The Department of Health and Human Services said it will no longer require FBI fingerprinting of all adults living with prospective sponsors-- information that was then shared with Immigration and Customs Enforcement.

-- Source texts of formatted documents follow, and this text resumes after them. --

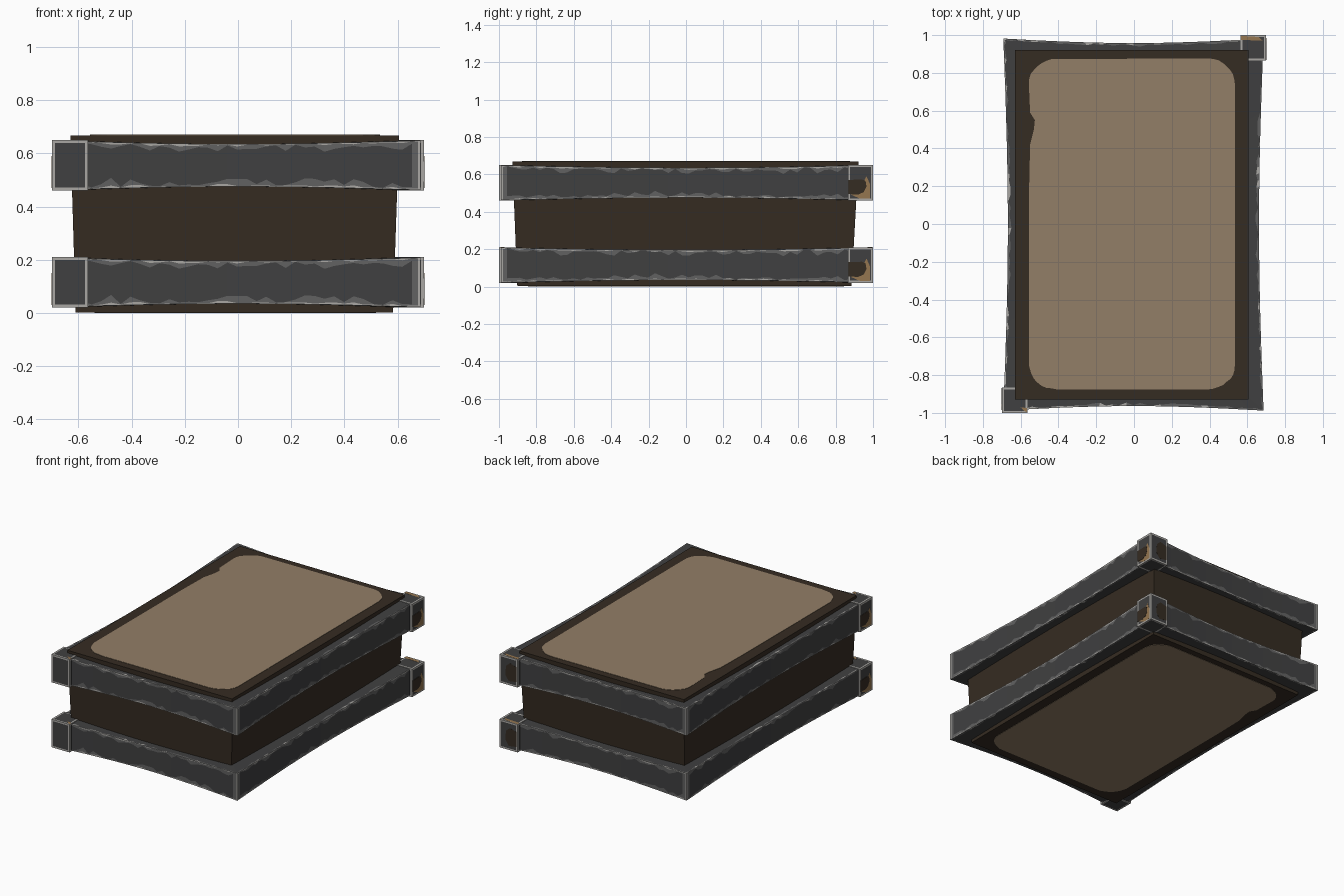
import bpy, bmesh, math, random
from mathutils import Vector

if "Cube" in bpy.data.objects:
    bpy.data.objects.remove(bpy.data.objects["Cube"])

random.seed(4)


def mat(name, r, g, b):
    m = bpy.data.materials.new(name)
    m.diffuse_color = (r, g, b, 1)
    m.use_nodes = True
    m.node_tree.nodes["Principled BSDF"].inputs["Base Color"].default_value = m.diffuse_color
    return m


TAN = mat("tan_panel", .29, .21, .135)
BROWN = mat("dark_brown", .036, .025, .016)
DARK = mat("dark_grey", .051, .051, .052)
MID = mat("mid_grey", .12, .12, .12)
LIGHT = mat("worn_light_grey", .40, .39, .37)
RUST = mat("ochre_wear", .30, .18, .08)
GREYS = [DARK, MID, LIGHT, BROWN, RUST]


def finish(bm, name, mats):
    bmesh.ops.recalc_face_normals(bm, faces=bm.faces[:])
    me = bpy.data.meshes.new(name)
    bm.to_mesh(me)
    bm.free()
    for m in mats:
        me.materials.append(m)
    ob = bpy.data.objects.new(name, me)
    bpy.context.collection.objects.link(ob)
    return ob


def slab(name, outline, offset, material):
    """Thin plate: an outline of 3D points extruded by a vector."""
    bm = bmesh.new()
    f = bm.faces.new([bm.verts.new(p) for p in outline])
    r = bmesh.ops.extrude_face_region(bm, geom=[f])
    bmesh.ops.translate(bm, vec=offset, verts=[v for v in r["geom"] if isinstance(v, bmesh.types.BMVert)])
    return finish(bm, name, [material])


# Tapered core block
bm = bmesh.new()
rings = []
for z, x0, x1, y0, y1 in ((.002, -.61, .583, -.902, .885), (.668, -.63, .605, -.928, .922)):
    rings.append([bm.verts.new(p) for p in ((x0, y0, z), (x1, y0, z), (x1, y1, z), (x0, y1, z))])
for i in range(4):
    j = (i + 1) % 4
    bm.faces.new((rings[0][i], rings[0][j], rings[1][j], rings[1][i]))
bm.faces.new(rings[0])
bm.faces.new(rings[1])
finish(bm, "core_block", [BROWN])


# Rounded tan panels on the top and the bottom
def panel(name, s, z, dz):
    pts = []
    for cx, cy, a0 in ((1, 1, 0), (-1, 1, 90), (-1, -1, 180), (1, -1, 270)):
        for k in range(9):
            a = math.radians(a0 + k * 11.25)
            w = random.uniform(-.003, .003)
            pts.append((s * (cx * .40 + (.145 + w) * math.cos(a) - .01),
                        s * (cy * .745 + (.13 + w) * math.sin(a)), z))
        if (cx, cy) == (-1, 1):   # small nick in the left edge
            pts += [(s * x, s * y, z) for x, y in ((-.55, .59), (-.525, .55), (-.53, .50), (-.55, .42), (-.555, .2))]
    slab(name, pts, Vector((0, 0, dz)), TAN)


panel("top_panel", 1, .6665, .0035)
panel("bottom_panel", .965, .0035, -.0035)


# Pinched frame bands with worn edges
CORNERS = [Vector(c) for c in ((-.692, -.988), (.686, -.988), (.686, .982), (-.692, .982))]
INNER = [Vector(c) for c in ((-.56, -.85), (.54, -.85), (.54, .84), (-.56, .84))]
ROWS = [0, 1, 2, 1, 0, 1, 2, 1, 0]   # dark, mid, light pattern round the section


def wear():
    a = .002 + .009 * random.random() ** 2
    return a, a + .002 + .027 * random.random() ** 2


def band(name, zc):
    random.seed(11)
    bm = bmesh.new()
    for i in range(4):
        a, b = CORNERS[i], CORNERS[(i + 1) % 4]
        ia, ib = INNER[i], INNER[(i + 1) % 4]
        n = Vector((-(b - a).y, (b - a).x)).normalized()
        L = (b - a).length
        ends = [0, .01 / L, .032 / L]
        count = int(L / .04)
        ts = ends + [.05 + .9 * k / count for k in range(count + 1)] + [1 - e for e in reversed(ends)]
        cols = []
        for k, t in enumerate(ts):
            p = math.sin(math.pi * t)
            out = a.lerp(b, t) + n * .024 * p
            inn = ia.lerp(ib, t)
            h = .093 - .013 * p
            edge = k in (0, len(ts) - 1)
            (l1, l2), (u1, u2) = ((.005, .02), (.005, .02)) if edge else (wear(), wear())
            d = (inn - out).normalized()
            w1, w2 = (.01, .01) if edge else (random.uniform(.003, .02), random.uniform(.003, .02))
            prof = [(inn, -h), (out + d * w1, -h), (out, -h), (out, -h + l1), (out, -h + l2),
                    (out, h - u2), (out, h - u1), (out, h), (out + d * w2, h), (inn, h)]
            cols.append([bm.verts.new((q.x, q.y, zc + z)) for q, z in prof])
        for k in range(len(cols) - 1):
            for r in range(9):
                f = bm.faces.new((cols[k][r], cols[k + 1][r], cols[k + 1][r + 1], cols[k][r + 1]))
                m = ROWS[r]
                if r in (1, 7) and random.random() < .25:
                    m = 2
                if 2 <= r <= 6:
                    if k in (0, len(cols) - 2):
                        m = 2
                    elif k in (1, len(cols) - 3):
                        m = max(m, 1)
                f.material_index = m
    bmesh.ops.remove_doubles(bm, verts=bm.verts[:], dist=.0005)
    finish(bm, name, GREYS)


# Corner caps with light frames and worn brown patches
def cap(name, sx, sy, zc):
    bm = bmesh.new()
    bmesh.ops.create_cube(bm, size=1)
    for v in bm.verts:
        v.co = Vector((sx * (.6315 + .137 * v.co.x * sx), sy * (.933 + .134 * v.co.y * sy), zc + .19 * v.co.z))
    for f in bm.faces:
        f.material_index = 2
    bm.normal_update()
    faces = bm.faces[:]
    bmesh.ops.inset_individual(bm, faces=faces, thickness=.016)
    for f in faces:
        f.material_index = 0
    finish(bm, name, GREYS)
    # patch outlines as (distance along face, height)
    rust = ((.875, -.02), (.885, -.065), (.93, -.085), (.985, -.085), (.985, -.01), (.965, .035), (.95, .005))
    brown = ((.869, .015), (.869, -.06), (.92, -.064), (.95, -.05), (.965, -.02), (.96, .01), (.94, .018))
    for label, pts, m, th in (("ochre", rust, RUST, .001), ("brown", brown, BROWN, .002)):
        slab(f"{name}_side_{label}", [(sx * .6995, sy * u, zc + h) for u, h in pts], Vector((sx * th, 0, 0)), m)
    if sy > 0:
        rust = ((.566, -.085), (.67, -.085), (.685, -.03), (.67, .05), (.62, .07), (.566, .06))
        brown = ((.57, -.06), (.63, -.068), (.655, -.03), (.65, .03), (.62, .055), (.57, .04))
        for label, pts, m, th in (("ochre", rust, RUST, .001), ("brown", brown, BROWN, .002)):
            slab(f"{name}_back_{label}", [(sx * u, sy * .9985, zc + h) for u, h in pts], Vector((0, sy * th, 0)), m)
    # ochre scuff on the top edge
    end = .68 if sy > 0 else .6
    slab(f"{name}_top_scuff", [(sx * x, sy * y, zc + .0945) for x, y in ((.566, .975), (end, .97), (end - .02, .99), (.566, .996))],
         Vector((0, 0, .001)), RUST)


for label, zc in (("lower", .115), ("upper", .555)):
    band(f"{label}_band", zc)
    for pos, s in (("back_right", 1), ("front_left", -1)):
        cap(f"{label}_{pos}_cap", s, s, zc)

The announcement essentially cancels the policy put in place six months ago.

The reversal could lead to speedier releases of the nearly 1,500 migrant children held at detention centers and shelters across the country, including the ‘tent city’ in Tornillo, Texas where there’s roughly 2,800 teens.

HHS’s Office of Refugee Resettlement determined the fingerprinting policy affected the timely release of children because of the fear ICE would use the information to target other undocumented immigrants in the household.

The move comes as the contract between HHS and the San Antonio-bases non-profit BCFS, which runs the Tornillo facility, is set to expire on Dec. 31 with no word yet on a renewal.

Congressman Will Hurd, whose district includes Tornillo, expressed concern about the effects of child detention and called for a long-term solution in Central America.

“We should be talking about increasing funding to USAID and State Department in order to deal with violence and economic issues in those countries, which are the drivers of that net migration here to the United States,” said Hurd.

FBI fingerprinting for actual sponsors will continue as part of the vetting process for qualification.